Setting A Good Example For Indian Philanthropy

Move over, Bill Gates and Michael Bloomberg: you have company! According to BBC News, one of India’s richest men – software billionaire Azim Premji, of Bangalore’s Wipro Systems – has pledged a cool $2 billion to fund rural education and development projects in India. (See Are India’s Rich Not Philanthropic Enough?, by Southik Biswas, BBC News, 07.Dec.2010.) As BBC News points out, Mr. Premji sets a great example for other wealthy entrepreneurs in India to use more of their wealth in a public-spirited way – one that gives back to society. Bill Gates and Michael Bloomberg have inspired a lot of giving in the United States, and one hopes that Azim Premji’s massive donation will spur a wave of corporate and personal philanthropy in India, as well.

For the moment, however, it is too early to tell. According to BBC News, India has about 60 billionaires, 10 of whom control 12 percent of India’s GDP, while India’s 100 wealthiest people control about a quarter of the country’s GDP. Nonetheless, the BBC says, Mr. Premji’s donation is comparatively unusual; although the Tata family and a handful of other Indian philanthropists have channeled significant sums into education, disease prevention, and rural development projects, “Mr. Premji remains an exception in the world of Indian business.” We hope that, by Mr. Premji’s exemplary generosity, this will change.

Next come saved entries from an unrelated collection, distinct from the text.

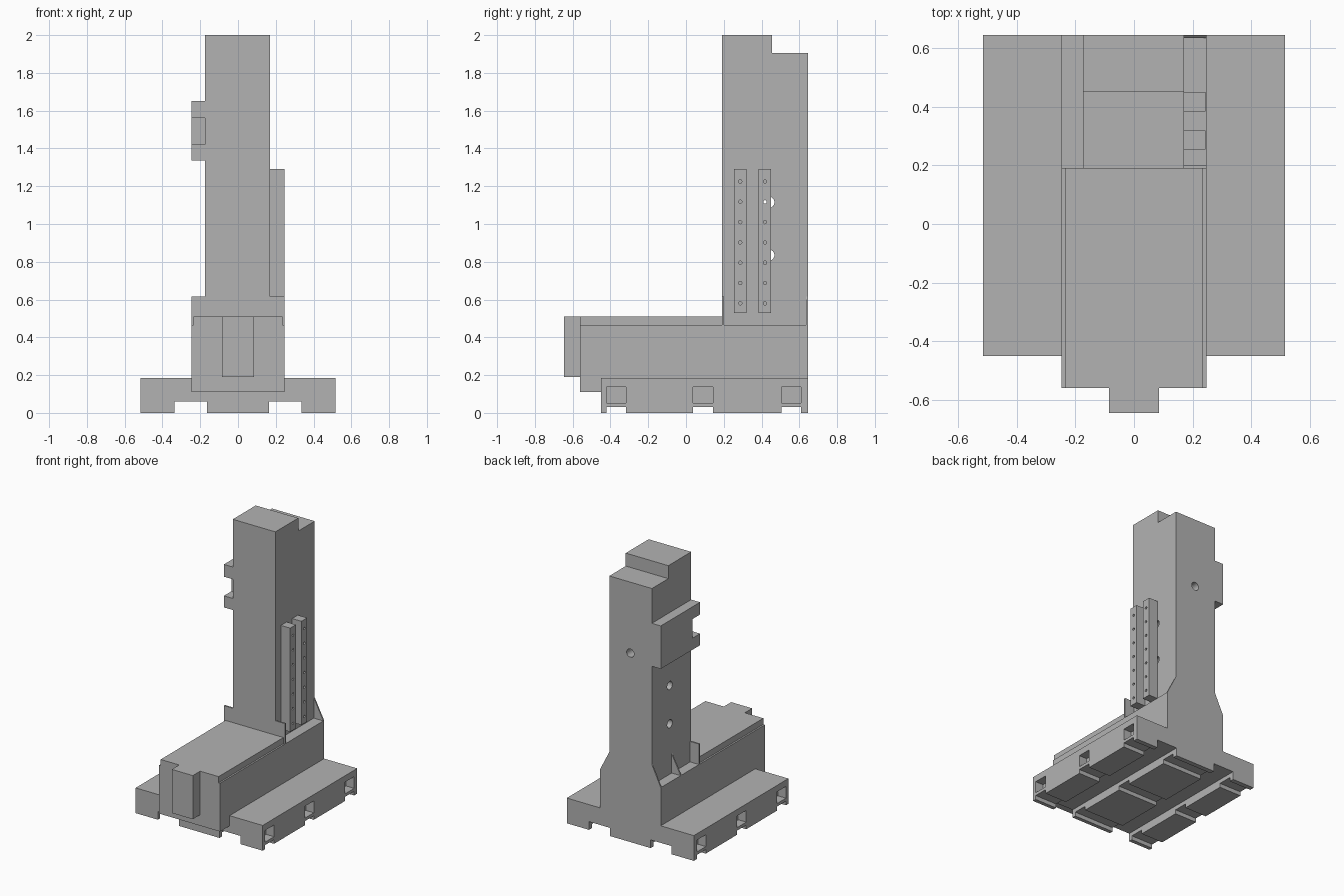
import bpy, bmesh, math
from mathutils import Matrix, Vector

cube = bpy.data.objects.get("Cube")
if cube:
    bpy.data.objects.remove(cube, do_unlink=True)

grey = bpy.data.materials.new("machine_grey")
grey.use_nodes = True
COLOUR = (0.45, 0.45, 0.45, 1)
grey.diffuse_color = COLOUR
grey.node_tree.nodes["Principled BSDF"].inputs["Base Color"].default_value = COLOUR


def finish(name, bm):
    bmesh.ops.recalc_face_normals(bm, faces=bm.faces)
    mesh = bpy.data.meshes.new(name)
    bm.to_mesh(mesh)
    bm.free()
    mesh.materials.append(grey)
    ob = bpy.data.objects.new(name, mesh)
    bpy.context.scene.collection.objects.link(ob)
    return ob


def add_box(bm, x, y, z):
    lo, hi = Vector((x[0], y[0], z[0])), Vector((x[1], y[1], z[1]))
    m = Matrix.Translation((lo + hi) / 2) @ Matrix.Diagonal((*(hi - lo), 1))
    bmesh.ops.create_cube(bm, size=1, matrix=m)


def add_cylinder(bm, centre, radius, depth, axis, sides):
    turn = Matrix.Rotation(math.pi / 2, 4, "Y" if axis == "X" else "X")
    bmesh.ops.create_cone(bm, cap_ends=True, segments=sides, radius1=radius, radius2=radius,
                          depth=depth, matrix=Matrix.Translation(centre) @ turn)


def box(name, x, y, z):
    bm = bmesh.new()
    add_box(bm, x, y, z)
    return finish(name, bm)


def prism(name, points, axis, start, end):
    """Extrude a profile: (y, z) points along X, or (x, z) points along Y."""
    bm = bmesh.new()
    place = (lambda a, b: (start, a, b)) if axis == "X" else (lambda a, b: (a, start, b))
    face = bm.faces.new([bm.verts.new(place(a, b)) for a, b in points])
    moved = bmesh.ops.extrude_face_region(bm, geom=[face])["geom"]
    step = (end - start, 0, 0) if axis == "X" else (0, end - start, 0)
    bmesh.ops.translate(bm, vec=step, verts=[v for v in moved if isinstance(v, bmesh.types.BMVert)])
    return finish(name, bm)


def cut(target, bm):
    cutter = finish("cutter", bm)
    cutter.hide_render = True
    mod = target.modifiers.new("cut", "BOOLEAN")
    mod.operation, mod.solver, mod.object = "DIFFERENCE", "EXACT", cutter
    bpy.context.view_layer.update()
    graph = bpy.context.evaluated_depsgraph_get()
    mesh = bpy.data.meshes.new_from_object(target.evaluated_get(graph))
    target.modifiers.clear()
    target.data = mesh
    bpy.data.objects.remove(cutter, do_unlink=True)


BACK = 0.645      # rear face
COL = 0.19        # column front face
LEDGE = 0.465     # height of the body shoulder

# Base plate with two long channels underneath
half = [(0.165, 0), (0.165, 0.06), (0.335, 0.06), (0.335, 0), (0.515, 0), (0.515, 0.185)]
base = prism("base", half + [(-x, z) for x, z in reversed(half)], "Y", -0.45, BACK)

# Cross channels and side pockets
channels, pockets = bmesh.new(), bmesh.new()
for y in (-0.37, 0.09, 0.558):
    add_box(channels, (-0.6, 0.6), (y - 0.052, y + 0.052), (-0.05, 0.03))
    for s in (-1, 1):
        add_box(pockets, sorted((s * 0.45, s * 0.6)), (y - 0.052, y + 0.052), (0.052, 0.138))
cut(base, channels)
cut(base, pockets)

# Bed body, its raised top and the front block
prism("body", [(-0.56, 0.11), (-0.45, 0.11), (-0.45, 0.185), (BACK, 0.185),
               (BACK, LEDGE), (-0.56, LEDGE)], "X", -0.247, 0.247)
box("body_top", (-0.235, 0.235), (-0.56, COL), (LEDGE, 0.51))
box("front_block", (-0.085, 0.085), (-0.645, -0.56), (0.19, 0.51))

# Column with stepped top and drilled holes
column = prism("column", [(COL, LEDGE), (BACK, LEDGE), (BACK, 1.905), (0.455, 1.905),
                          (0.455, 2.0), (COL, 2.0)], "X", -0.175, 0.17)
holes = bmesh.new()
for z in (0.835, 1.115):
    add_cylinder(holes, (0, 0.438, z), 0.03, 0.6, "X", 24)
add_cylinder(holes, (0, BACK, 1.385), 0.03, 0.24, "Y", 24)
cut(column, holes)

# Front ears and triangular gussets at the column foot
for side, inner, outer in (("left", 0.17, 0.247), ("right", -0.175, -0.247)):
    box(side + "_front_ear", sorted((inner, outer)), (COL, COL + 0.012), (LEDGE, 0.615))
    triangle = [(inner, LEDGE), (outer, LEDGE), (inner, 0.615)]
    prism(side + "_rear_gusset", triangle, "Y", BACK - 0.01, BACK)
prism("right_middle_gusset", [(-0.175, LEDGE), (-0.247, LEDGE), (-0.175, 0.605)], "Y", 0.405, 0.415)

# Side bracket, notched at the front
prism("side_bracket", [(COL, 1.335), (BACK, 1.335), (BACK, 1.65), (COL, 1.65), (COL, 1.56),
                       (0.275, 1.56), (0.275, 1.42), (COL, 1.42)], "X", -0.247, -0.175)

# Two drilled guide rails
for name, y in (("front_rail", 0.287), ("rear_rail", 0.418)):
    rail = box(name, (0.17, 0.245), (y - 0.033, y + 0.033), (0.53, 1.29))
    drills = bmesh.new()
    for i in range(7):
        add_cylinder(drills, (0.21, y, 0.58 + i * 0.1075), 0.009, 0.2, "X", 12)
    cut(rail, drills)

For our part, the Murthy Law Firm is committed to setting an example of good corporate citizenship. The firm’s founding attorney and CEO, Sheela Murthy, actively supports several U.S. charities through the MurthyNAYAK Foundation (MNF) and the United Way of Central Maryland. Among them: the Girl Scouts of Central Maryland, YWCA of Central Maryland, ASHA for Women, and a host of others. In addition, Ms. Murthy and her husband, documentary filmmaker Vasant Nayak, fund several educational projects in India, including the Chennakeshava School in Bangalore, where the MurthyNAYAK Foundation provides breakfast and daily transportation to 1,600 elementary school students from the poorest neighborhoods in the city. MNF also funds the multi-faceted rural education initiatives of the Agastya International Foundation, a trail-blazing effort to unlock the imagination, curiosity, and innate creativity of rural Indian students, bringing mobile science and art education programs right to their schools and communities.

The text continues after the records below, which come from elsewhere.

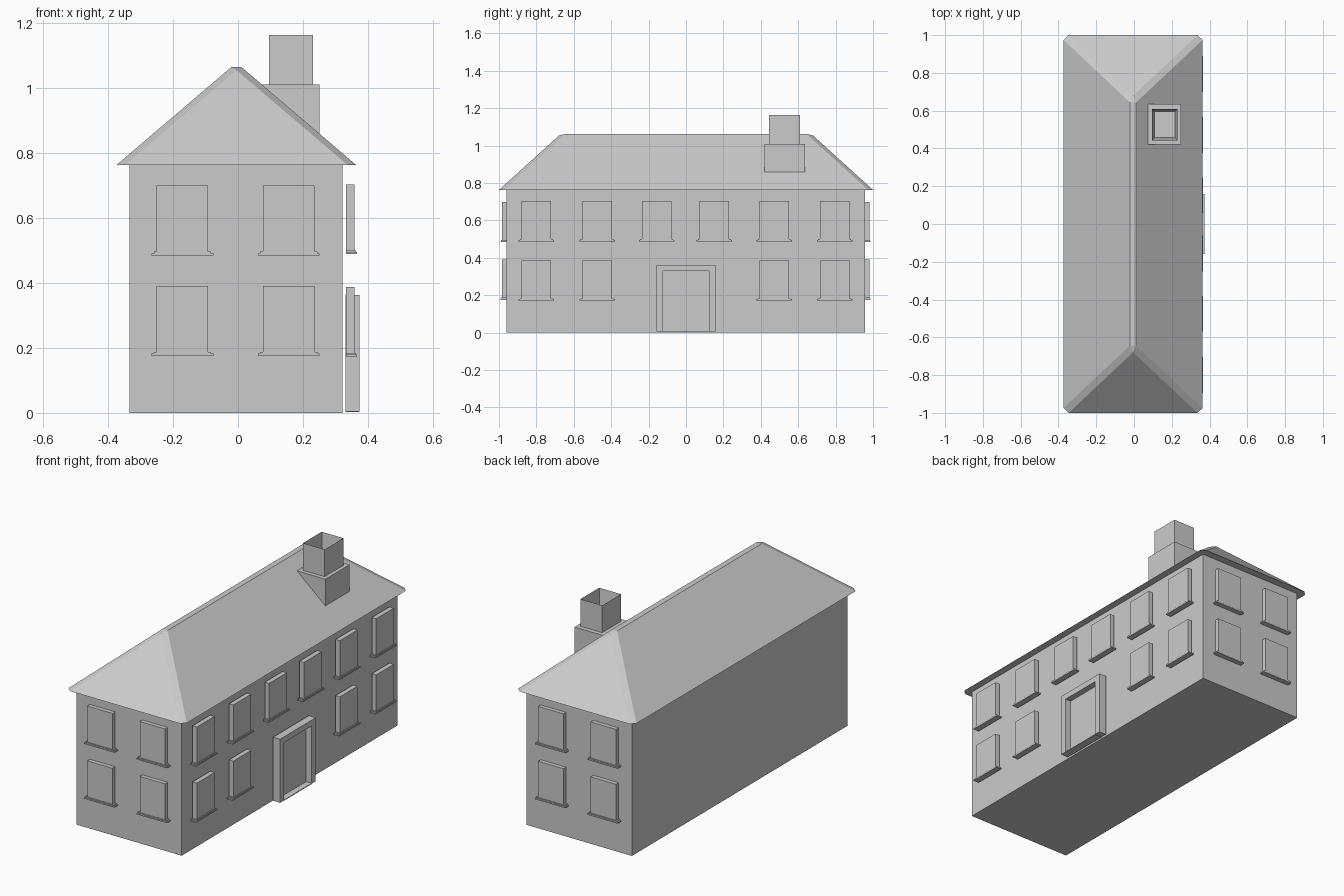
import bpy, bmesh
from math import pi
from mathutils import Matrix, Vector

if "Cube" in bpy.data.objects:
    bpy.data.objects.remove(bpy.data.objects["Cube"])


def finish(name, bm):
    bmesh.ops.recalc_face_normals(bm, faces=bm.faces)
    me = bpy.data.meshes.new(name)
    bm.to_mesh(me)
    bm.free()
    ob = bpy.data.objects.new(name, me)
    bpy.context.collection.objects.link(ob)
    return ob


def add_box(bm, x, y, z):
    m = Matrix.Translation(((x[0] + x[1]) / 2, (y[0] + y[1]) / 2, (z[0] + z[1]) / 2))
    m = m @ Matrix.Diagonal((x[1] - x[0], y[1] - y[0], z[1] - z[0], 1))
    return bmesh.ops.create_cube(bm, size=1, matrix=m)["verts"]


def add_prism(bm, pts, offset):
    face = bm.faces.new([bm.verts.new(p) for p in pts])
    ext = bmesh.ops.extrude_face_region(bm, geom=[face], use_keep_orig=True)["geom"]
    bmesh.ops.translate(bm, vec=offset,
                        verts=[g for g in ext if isinstance(g, bmesh.types.BMVert)])


# walls
bm = bmesh.new()
add_box(bm, (-0.333, 0.322), (-0.961, 0.957), (0, 0.763))
finish("walls", bm)

# hipped roof with chamfered ridge and hips
bm = bmesh.new()
CX, HX, EAVE, TOP = -0.005, 0.368, 0.763, 1.077
base = [bm.verts.new((CX + sx * HX, sy, EAVE))
        for sx, sy in ((-1, -1), (1, -1), (1, 1), (-1, 1))]
r0 = bm.verts.new((CX, -0.654, TOP))
r1 = bm.verts.new((CX, 0.654, TOP))
a, b, c, d = base
for f in ((d, c, b, a), (a, b, r0), (b, c, r1, r0), (c, d, r1), (d, a, r0, r1)):
    bm.faces.new(f)
upper = [e for e in bm.edges if r0 in e.verts or r1 in e.verts]
bmesh.ops.bevel(bm, geom=upper, offset=0.021, segments=1, affect='EDGES', profile=0.5)
finish("roof", bm)

# chimney: wedge base resting on the slope, and a hollow stack
bm = bmesh.new()
add_prism(bm, [(0.072, 0.42, 1.01), (0.25, 0.42, 1.01), (0.25, 0.42, 0.858)],
          Vector((0, 0.215, 0)))
finish("chimney_base", bm)
bm = bmesh.new()
add_box(bm, (0.095, 0.23), (0.443, 0.61), (1.01, 1.163))
bm.faces.ensure_lookup_table()
cap = max(bm.faces, key=lambda f: f.calc_center_median().z)
bmesh.ops.inset_region(bm, faces=[cap], thickness=0.02)
bmesh.ops.translate(bm, verts=cap.verts, vec=(0, 0, -0.14))
finish("chimney_stack", bm)

# door surround with recessed door and threshold
bm = bmesh.new()
X, O, I = 0.33, 0.159, 0.123
outline = [(-O, 0.005), (-O, 0.363), (O, 0.363), (O, 0.005),
           (I, 0.005), (I, 0.33), (-I, 0.33), (-I, 0.005)]
add_prism(bm, [(X, y, z) for y, z in outline], Vector((0.043, 0, 0)))
finish("door_surround", bm)
bm = bmesh.new()
add_box(bm, (X, X + 0.008), (-I, I), (0.005, 0.33))
add_box(bm, (X, X + 0.043), (-I, I), (0.003, 0.007))
finish("door", bm)


def window(name, loc, angle, depth, flip):
    """Frame with one tall and two small recessed panes, above a stepped sill."""
    bm = bmesh.new()
    us = [-0.079, -0.069, -0.013, 0.008, 0.073, 0.079]
    zs = [0.012, 0.021, 0.125, 0.135, 0.204, 0.215]
    grid = [[bm.verts.new((u, -depth, z)) for u in us] for z in zs]
    panes = []
    for j in range(5):
        for i in range(5):
            f = bm.faces.new((grid[j][i], grid[j][i + 1], grid[j + 1][i + 1], grid[j + 1][i]))
            if (i == 1 and j in (1, 2, 3)) or (i == 3 and j in (1, 3)):
                panes.append(f)
    rim = [e for e in bm.edges if e.is_boundary]
    ext = bmesh.ops.extrude_edge_only(bm, edges=rim)["geom"]
    for v in [g for g in ext if isinstance(g, bmesh.types.BMVert)]:
        v.co.y = 0
    bmesh.ops.holes_fill(bm, edges=[e for e in bm.edges if e.is_boundary], sides=0)
    # sink the panes
    ext = bmesh.ops.extrude_face_region(bm, geom=panes)["geom"]
    bmesh.ops.translate(bm, vec=(0, 0.012, 0),
                        verts=[g for g in ext if isinstance(g, bmesh.types.BMVert)])
    # sill
    add_box(bm, (-0.095, 0.095), (-depth - 0.007, 0), (0, 0.007))
    add_box(bm, (-0.088, 0.088), (-depth - 0.004, 0), (0.007, 0.012))
    m = Matrix.Translation(loc) @ Matrix.Rotation(angle, 4, 'Z')
    if flip:
        m = m @ Matrix.Diagonal((-1, 1, 1, 1))
    bmesh.ops.transform(bm, matrix=m, verts=bm.verts)
    finish(name, bm)


# windows on both ends and along the entrance side
side = [(-0.80, 1), (-0.475, 0), (-0.157, 1), (0.152, 1), (0.472, 0), (0.795, 1)]
for row, z in (("upper", 0.484), ("lower", 0.175)):
    for k, x in enumerate((-0.171, 0.156)):
        window(f"front_window_{row}_{k}", (x, -0.961, z), 0, 0.023, k == 1)
        window(f"rear_window_{row}_{k}", (x, 0.957, z), pi, 0.023, k == 0)
    for k, (y, flip) in enumerate(side):
        if row == "lower" and k in (2, 3):
            continue
        window(f"side_window_{row}_{k}", (0.332, y, z + (0.004 if row == "upper" else -0.003)),
               pi / 2, 0.027, flip)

Ms. Murthy could be content to provide funding to development projects in India. As a member of the United Way’s Leadership Council for India, however, she is deeply involved in building a culture of philanthropy in India, along with the institutional infrastructure needed to support it. Although these structural underpinnings take time to build, they are the necessary foundation for a transparent, accountable, and trustworthy system of philanthropy, one that gets the money where it’s needed, and where donors intended for it to go. The thinking behind this is straightforward: more wealthy individuals will become philanthropists if they know their gifts will be put to good use, under sound financial stewardship. Hopefully, Azim Premji’s gift will set an example that other wealthy Indians will seek to emulate and, in the process, create a stronger culture of philanthropy in India.

Disclaimer: The information provided here is of a general nature and may not apply to any specific or particular circumstance. It is not to be construed as legal advice nor presumed indefinitely up to date.